The Gowan trail descends a little over 200 feet to Pine Creek. Steps make easy work of the steeper sections of the trail. David Gowan was a prospector who stumbled upon the natural bridge while running from Apaches in 1877. He later laid claim to the land and took up residence.There is more to read about that on the states website also.


The Gowan trail ends at a viewpoint near the mouth of the cave. Most visitors will turn around at this spot and return the way they came.


The bridges tunnel is an amazing 400 feet long. That fact becomes significant if you choose to hike beyond this point and continue through the bridge.


Wading isn't permitted under the bridge. Arrows on the rock show the best route to take.


Water dripping inside the cave makes the already slick rock a little treacherous in a couple of places. Scooting on your fanny may be your best bet.


The most difficult spot is near the upstream mouth of the cave where you have to climb 20 or 30 feet to get around a spillover and some huge boulders.


A few footholds make the seemingly impossible more doable for us older folks.
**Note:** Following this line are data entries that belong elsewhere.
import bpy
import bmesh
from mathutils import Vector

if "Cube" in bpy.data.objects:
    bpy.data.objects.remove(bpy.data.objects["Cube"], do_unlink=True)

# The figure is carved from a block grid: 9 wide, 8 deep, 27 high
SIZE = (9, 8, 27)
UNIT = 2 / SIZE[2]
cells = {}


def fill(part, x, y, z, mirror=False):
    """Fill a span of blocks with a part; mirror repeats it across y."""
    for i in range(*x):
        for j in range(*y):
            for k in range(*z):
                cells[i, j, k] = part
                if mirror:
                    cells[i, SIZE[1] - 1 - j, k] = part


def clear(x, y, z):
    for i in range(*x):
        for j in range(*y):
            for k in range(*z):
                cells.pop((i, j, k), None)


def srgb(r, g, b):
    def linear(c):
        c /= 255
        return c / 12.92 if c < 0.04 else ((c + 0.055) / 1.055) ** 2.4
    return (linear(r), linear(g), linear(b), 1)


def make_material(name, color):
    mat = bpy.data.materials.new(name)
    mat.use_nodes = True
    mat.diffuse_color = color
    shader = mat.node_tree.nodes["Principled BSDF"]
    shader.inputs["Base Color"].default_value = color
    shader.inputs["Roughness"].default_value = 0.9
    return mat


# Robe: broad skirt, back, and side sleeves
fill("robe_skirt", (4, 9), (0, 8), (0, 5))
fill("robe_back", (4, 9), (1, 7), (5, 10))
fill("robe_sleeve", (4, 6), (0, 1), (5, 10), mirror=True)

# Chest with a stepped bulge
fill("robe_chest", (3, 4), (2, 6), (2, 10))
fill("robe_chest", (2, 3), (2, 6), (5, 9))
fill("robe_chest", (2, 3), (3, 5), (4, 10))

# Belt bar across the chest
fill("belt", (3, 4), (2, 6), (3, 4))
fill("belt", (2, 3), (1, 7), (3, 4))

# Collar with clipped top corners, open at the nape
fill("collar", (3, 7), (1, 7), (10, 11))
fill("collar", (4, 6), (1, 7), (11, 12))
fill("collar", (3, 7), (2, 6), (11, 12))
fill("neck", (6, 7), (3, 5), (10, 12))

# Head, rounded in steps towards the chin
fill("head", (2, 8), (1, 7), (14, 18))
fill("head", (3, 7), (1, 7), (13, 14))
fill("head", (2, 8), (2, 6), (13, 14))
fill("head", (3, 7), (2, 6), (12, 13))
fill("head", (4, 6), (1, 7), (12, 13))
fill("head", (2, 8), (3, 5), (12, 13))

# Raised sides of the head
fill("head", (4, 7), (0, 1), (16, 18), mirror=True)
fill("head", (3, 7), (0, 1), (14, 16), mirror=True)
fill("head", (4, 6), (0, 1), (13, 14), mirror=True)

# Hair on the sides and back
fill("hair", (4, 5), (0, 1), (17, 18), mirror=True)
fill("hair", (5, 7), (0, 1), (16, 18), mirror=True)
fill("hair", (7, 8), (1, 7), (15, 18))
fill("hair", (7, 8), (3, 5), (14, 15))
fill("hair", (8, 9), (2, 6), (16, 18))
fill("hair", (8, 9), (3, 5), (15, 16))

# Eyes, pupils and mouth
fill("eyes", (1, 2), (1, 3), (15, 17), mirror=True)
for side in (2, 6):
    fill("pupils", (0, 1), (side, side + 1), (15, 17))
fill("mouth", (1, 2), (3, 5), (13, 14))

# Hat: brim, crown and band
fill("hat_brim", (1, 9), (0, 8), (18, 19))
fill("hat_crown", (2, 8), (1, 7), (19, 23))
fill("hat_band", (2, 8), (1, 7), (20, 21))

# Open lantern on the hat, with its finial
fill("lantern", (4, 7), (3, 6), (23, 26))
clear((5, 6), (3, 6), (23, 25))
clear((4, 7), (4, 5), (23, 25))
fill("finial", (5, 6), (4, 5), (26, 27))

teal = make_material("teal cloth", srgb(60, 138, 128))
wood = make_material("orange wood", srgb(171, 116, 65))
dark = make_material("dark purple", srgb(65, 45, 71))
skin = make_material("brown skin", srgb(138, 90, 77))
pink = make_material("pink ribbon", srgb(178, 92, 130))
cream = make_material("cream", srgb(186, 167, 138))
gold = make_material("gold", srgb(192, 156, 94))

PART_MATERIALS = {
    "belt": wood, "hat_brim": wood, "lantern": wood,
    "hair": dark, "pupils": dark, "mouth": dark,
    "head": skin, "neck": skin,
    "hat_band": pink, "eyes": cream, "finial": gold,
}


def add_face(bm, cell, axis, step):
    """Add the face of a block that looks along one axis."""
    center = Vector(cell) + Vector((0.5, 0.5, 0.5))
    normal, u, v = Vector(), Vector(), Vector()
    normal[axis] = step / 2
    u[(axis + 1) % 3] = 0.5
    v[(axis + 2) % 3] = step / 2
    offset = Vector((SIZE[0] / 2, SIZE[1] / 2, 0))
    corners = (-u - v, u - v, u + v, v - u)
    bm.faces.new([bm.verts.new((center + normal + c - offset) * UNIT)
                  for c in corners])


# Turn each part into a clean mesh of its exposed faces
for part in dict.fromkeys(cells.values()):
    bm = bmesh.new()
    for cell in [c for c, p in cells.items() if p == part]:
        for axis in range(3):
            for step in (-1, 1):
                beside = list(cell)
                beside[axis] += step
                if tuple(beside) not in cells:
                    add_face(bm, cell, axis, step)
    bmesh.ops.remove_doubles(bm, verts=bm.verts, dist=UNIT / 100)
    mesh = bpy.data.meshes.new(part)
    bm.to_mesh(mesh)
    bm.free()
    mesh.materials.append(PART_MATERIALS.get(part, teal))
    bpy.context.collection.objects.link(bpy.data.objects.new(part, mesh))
Quite lovely don't you think?


The rest of the trail up Pine Creek is still very primitive. You will have to scramble over boulders in places with only a few helpful trail markers that point out the best route. This trip was made in the month of May and there was very little water flowing through the canyon. It is possible that the water was being diverted to lessen the effects of erosion on the bridge.


Enough elevation is gained hiking up the creek that the climb out of the canyon is pretty gentle. Some people hike the trail in the opposite direction which means they have a steeper climb going up the Gowan trail. That would also mean having to slide down the slickrock inside of the cave. Personally, we find ascending steep areas much easier. Hopefully the YouTube slideshow at the end of this post will give a good enough look at what this route looks like. We saw people of all ages that, like us, seemed to be having the time of their life.


Hiking through Tonto Bridge is very difficult and can be dangerous. There are plenty of other options for enjoying the beauty of Tonto Bridge. Other than just visiting the overlooks you can hike down the Gowan trail to the viewpoint at the mouth of the bridge and hike the Waterfall, Anna Mae and Pine Creek trails. There are several ramadas with picnic tables and, of course, don't forget the quaint little gift shop. If you would like to see it for yourself then all you have to do is 'Take a hike'.